* WHAT TO PRODUCE
After reading the data below, copy out every line that contains the word "range".

* LISTED RECORDS
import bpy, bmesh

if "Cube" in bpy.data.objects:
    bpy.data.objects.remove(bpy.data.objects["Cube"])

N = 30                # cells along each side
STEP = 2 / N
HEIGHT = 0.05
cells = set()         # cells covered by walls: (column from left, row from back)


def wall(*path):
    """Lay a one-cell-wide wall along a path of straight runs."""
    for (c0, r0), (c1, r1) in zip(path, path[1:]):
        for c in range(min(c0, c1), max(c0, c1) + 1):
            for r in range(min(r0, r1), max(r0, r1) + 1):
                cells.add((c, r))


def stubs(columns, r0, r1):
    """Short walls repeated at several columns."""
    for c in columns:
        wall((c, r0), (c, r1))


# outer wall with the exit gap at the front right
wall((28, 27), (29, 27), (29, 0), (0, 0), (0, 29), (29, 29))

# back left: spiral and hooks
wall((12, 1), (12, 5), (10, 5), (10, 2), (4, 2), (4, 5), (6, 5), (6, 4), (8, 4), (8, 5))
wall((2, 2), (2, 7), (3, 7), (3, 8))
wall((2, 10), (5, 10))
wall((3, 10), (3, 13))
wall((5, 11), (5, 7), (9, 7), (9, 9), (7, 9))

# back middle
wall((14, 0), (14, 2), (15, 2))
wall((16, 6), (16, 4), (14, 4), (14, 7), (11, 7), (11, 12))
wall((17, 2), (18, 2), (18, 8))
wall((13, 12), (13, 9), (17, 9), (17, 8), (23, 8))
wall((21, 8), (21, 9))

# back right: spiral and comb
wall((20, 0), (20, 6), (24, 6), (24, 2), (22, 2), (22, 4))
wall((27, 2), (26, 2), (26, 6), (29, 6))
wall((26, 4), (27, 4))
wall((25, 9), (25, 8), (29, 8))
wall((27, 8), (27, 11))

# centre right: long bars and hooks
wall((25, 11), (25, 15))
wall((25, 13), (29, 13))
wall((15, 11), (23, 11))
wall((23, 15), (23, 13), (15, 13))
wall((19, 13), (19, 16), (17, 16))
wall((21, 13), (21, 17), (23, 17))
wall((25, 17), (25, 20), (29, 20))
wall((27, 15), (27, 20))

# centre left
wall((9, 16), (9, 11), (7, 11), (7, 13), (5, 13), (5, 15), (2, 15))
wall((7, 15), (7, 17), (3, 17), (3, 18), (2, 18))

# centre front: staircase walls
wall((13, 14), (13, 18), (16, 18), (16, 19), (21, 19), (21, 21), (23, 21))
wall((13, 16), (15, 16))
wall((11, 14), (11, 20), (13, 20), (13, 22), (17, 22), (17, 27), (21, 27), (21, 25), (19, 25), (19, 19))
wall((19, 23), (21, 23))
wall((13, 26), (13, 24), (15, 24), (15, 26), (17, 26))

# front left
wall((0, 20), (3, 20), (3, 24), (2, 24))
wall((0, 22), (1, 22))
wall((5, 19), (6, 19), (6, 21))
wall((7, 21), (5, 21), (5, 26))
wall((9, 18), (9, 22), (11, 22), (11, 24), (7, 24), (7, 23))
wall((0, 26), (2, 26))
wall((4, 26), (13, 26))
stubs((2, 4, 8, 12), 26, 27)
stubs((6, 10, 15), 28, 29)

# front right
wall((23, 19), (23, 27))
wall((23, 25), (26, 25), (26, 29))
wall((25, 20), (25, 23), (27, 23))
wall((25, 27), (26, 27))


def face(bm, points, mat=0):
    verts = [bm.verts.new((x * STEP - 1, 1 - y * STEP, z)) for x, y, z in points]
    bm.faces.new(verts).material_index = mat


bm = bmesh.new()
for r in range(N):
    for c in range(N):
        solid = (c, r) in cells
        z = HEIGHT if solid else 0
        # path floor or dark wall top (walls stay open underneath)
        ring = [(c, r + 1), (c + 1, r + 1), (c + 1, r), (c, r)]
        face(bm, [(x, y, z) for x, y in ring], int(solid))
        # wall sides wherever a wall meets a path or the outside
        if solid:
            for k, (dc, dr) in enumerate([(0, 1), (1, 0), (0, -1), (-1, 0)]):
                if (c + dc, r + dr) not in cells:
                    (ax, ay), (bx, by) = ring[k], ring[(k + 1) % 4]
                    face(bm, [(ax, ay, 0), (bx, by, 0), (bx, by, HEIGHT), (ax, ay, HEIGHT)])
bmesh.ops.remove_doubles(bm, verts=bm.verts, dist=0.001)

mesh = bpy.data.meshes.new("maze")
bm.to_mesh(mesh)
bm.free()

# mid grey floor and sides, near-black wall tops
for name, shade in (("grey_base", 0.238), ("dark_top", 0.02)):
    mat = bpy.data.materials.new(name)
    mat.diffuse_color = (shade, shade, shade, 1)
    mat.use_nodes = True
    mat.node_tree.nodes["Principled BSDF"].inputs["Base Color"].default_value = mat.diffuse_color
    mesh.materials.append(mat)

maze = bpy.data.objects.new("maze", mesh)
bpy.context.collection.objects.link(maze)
---
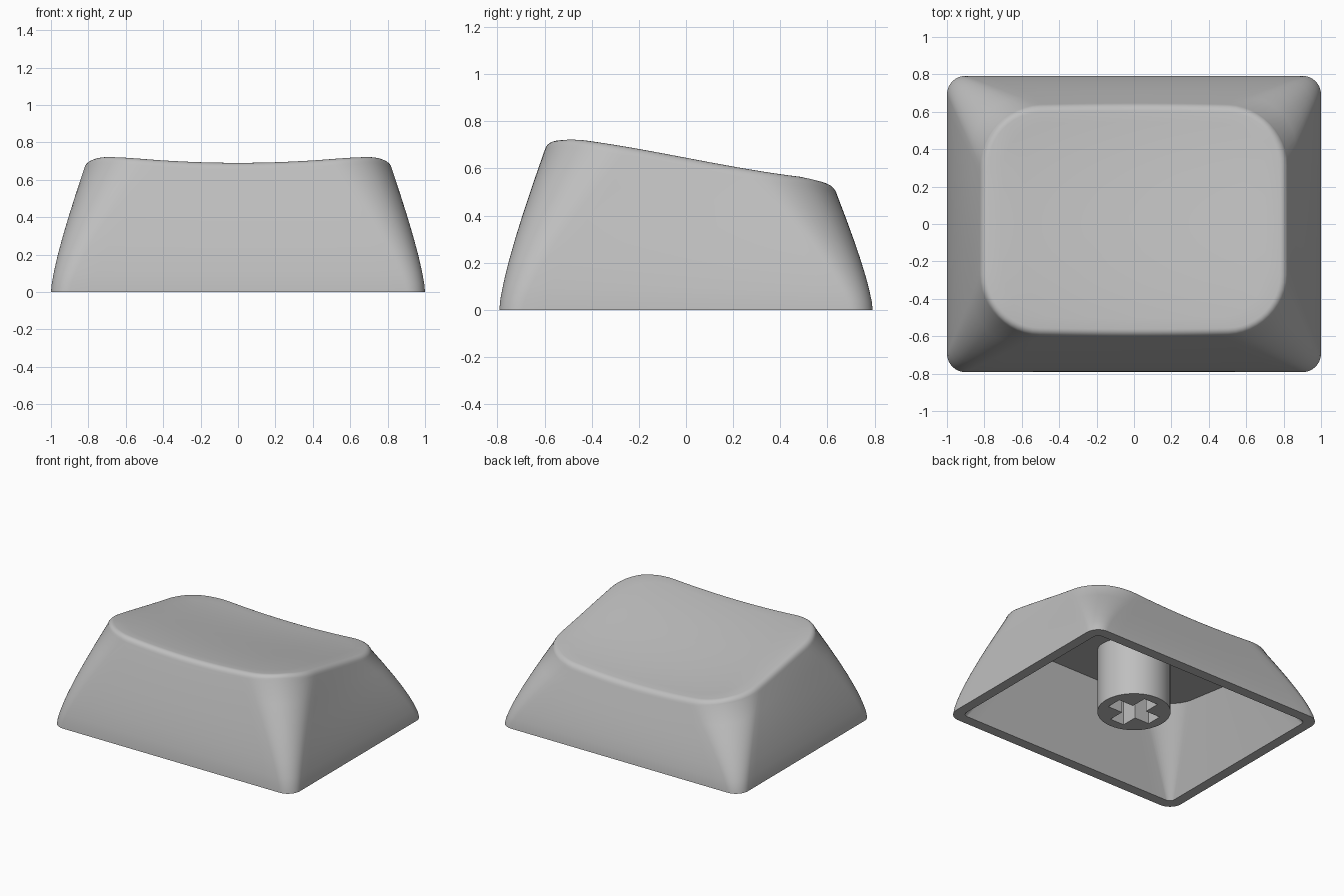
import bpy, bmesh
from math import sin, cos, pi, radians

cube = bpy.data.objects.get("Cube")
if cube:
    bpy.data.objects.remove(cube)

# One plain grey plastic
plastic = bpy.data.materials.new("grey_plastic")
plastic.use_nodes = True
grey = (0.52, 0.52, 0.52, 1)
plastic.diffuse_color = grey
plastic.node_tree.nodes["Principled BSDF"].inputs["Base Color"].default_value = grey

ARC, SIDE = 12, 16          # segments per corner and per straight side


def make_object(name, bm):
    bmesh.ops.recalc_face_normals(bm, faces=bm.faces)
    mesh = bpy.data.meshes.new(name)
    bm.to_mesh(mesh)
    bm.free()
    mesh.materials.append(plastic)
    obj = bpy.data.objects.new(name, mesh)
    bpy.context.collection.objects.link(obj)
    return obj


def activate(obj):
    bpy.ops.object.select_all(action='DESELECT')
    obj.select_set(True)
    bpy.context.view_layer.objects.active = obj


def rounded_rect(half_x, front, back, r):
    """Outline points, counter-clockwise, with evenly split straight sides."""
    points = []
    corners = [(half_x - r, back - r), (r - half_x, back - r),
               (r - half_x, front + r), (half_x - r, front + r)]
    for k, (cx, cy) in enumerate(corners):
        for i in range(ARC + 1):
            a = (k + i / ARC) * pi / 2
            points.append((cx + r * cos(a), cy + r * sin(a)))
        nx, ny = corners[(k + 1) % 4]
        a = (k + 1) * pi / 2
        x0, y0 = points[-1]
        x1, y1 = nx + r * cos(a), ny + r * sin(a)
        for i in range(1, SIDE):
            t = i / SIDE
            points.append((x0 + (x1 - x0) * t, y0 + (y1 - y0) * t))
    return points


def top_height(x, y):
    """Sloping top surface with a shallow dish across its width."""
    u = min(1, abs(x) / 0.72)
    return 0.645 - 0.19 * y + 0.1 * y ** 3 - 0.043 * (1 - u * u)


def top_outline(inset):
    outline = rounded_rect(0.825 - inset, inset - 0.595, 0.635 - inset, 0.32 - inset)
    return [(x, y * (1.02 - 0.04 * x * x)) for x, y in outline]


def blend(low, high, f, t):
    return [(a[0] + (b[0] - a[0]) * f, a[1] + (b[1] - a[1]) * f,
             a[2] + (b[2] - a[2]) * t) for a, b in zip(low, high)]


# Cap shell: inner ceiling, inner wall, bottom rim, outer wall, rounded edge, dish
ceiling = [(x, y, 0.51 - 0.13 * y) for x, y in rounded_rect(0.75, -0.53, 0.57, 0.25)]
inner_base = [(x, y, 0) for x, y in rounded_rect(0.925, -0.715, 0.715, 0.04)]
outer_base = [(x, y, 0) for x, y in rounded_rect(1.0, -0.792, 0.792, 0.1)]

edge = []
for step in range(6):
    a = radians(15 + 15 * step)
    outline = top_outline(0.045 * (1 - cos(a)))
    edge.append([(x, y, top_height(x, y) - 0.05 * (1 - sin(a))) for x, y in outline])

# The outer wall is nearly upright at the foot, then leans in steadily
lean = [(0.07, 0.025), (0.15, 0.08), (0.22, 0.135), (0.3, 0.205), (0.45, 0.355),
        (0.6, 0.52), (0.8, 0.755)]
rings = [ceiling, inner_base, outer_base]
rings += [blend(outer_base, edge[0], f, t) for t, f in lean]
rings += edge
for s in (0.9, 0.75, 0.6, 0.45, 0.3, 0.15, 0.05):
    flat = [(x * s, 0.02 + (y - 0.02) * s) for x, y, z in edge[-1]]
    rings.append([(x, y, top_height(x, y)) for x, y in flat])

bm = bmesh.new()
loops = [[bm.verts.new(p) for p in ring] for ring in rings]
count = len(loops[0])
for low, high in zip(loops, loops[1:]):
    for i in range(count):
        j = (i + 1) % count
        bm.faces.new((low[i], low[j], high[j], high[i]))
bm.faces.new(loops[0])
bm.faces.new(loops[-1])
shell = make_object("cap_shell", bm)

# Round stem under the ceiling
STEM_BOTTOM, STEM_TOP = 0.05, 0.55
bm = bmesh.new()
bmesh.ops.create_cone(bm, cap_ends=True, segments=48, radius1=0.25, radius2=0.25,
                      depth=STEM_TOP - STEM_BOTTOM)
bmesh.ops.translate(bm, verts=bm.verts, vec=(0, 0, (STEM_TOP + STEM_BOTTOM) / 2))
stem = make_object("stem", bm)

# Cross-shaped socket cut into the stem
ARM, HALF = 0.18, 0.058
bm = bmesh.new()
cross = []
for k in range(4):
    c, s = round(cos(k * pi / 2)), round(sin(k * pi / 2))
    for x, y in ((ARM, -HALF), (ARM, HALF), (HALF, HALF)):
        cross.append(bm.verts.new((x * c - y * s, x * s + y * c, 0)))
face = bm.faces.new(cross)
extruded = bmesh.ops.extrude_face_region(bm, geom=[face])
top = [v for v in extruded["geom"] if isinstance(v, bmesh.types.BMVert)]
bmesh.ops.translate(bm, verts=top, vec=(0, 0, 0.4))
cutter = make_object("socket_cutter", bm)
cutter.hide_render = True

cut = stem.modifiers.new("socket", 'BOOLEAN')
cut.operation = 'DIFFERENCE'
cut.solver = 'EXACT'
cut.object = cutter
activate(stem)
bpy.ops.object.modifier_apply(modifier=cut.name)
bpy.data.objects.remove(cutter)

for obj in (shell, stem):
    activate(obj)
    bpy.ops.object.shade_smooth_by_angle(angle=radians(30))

* WRITTEN RESPONSE
        for c in range(min(c0, c1), max(c0, c1) + 1):
            for r in range(min(r0, r1), max(r0, r1) + 1):
for r in range(N):
    for c in range(N):
        for i in range(ARC + 1):
        for i in range(1, SIDE):
for step in range(6):
    for i in range(count):
for k in range(4):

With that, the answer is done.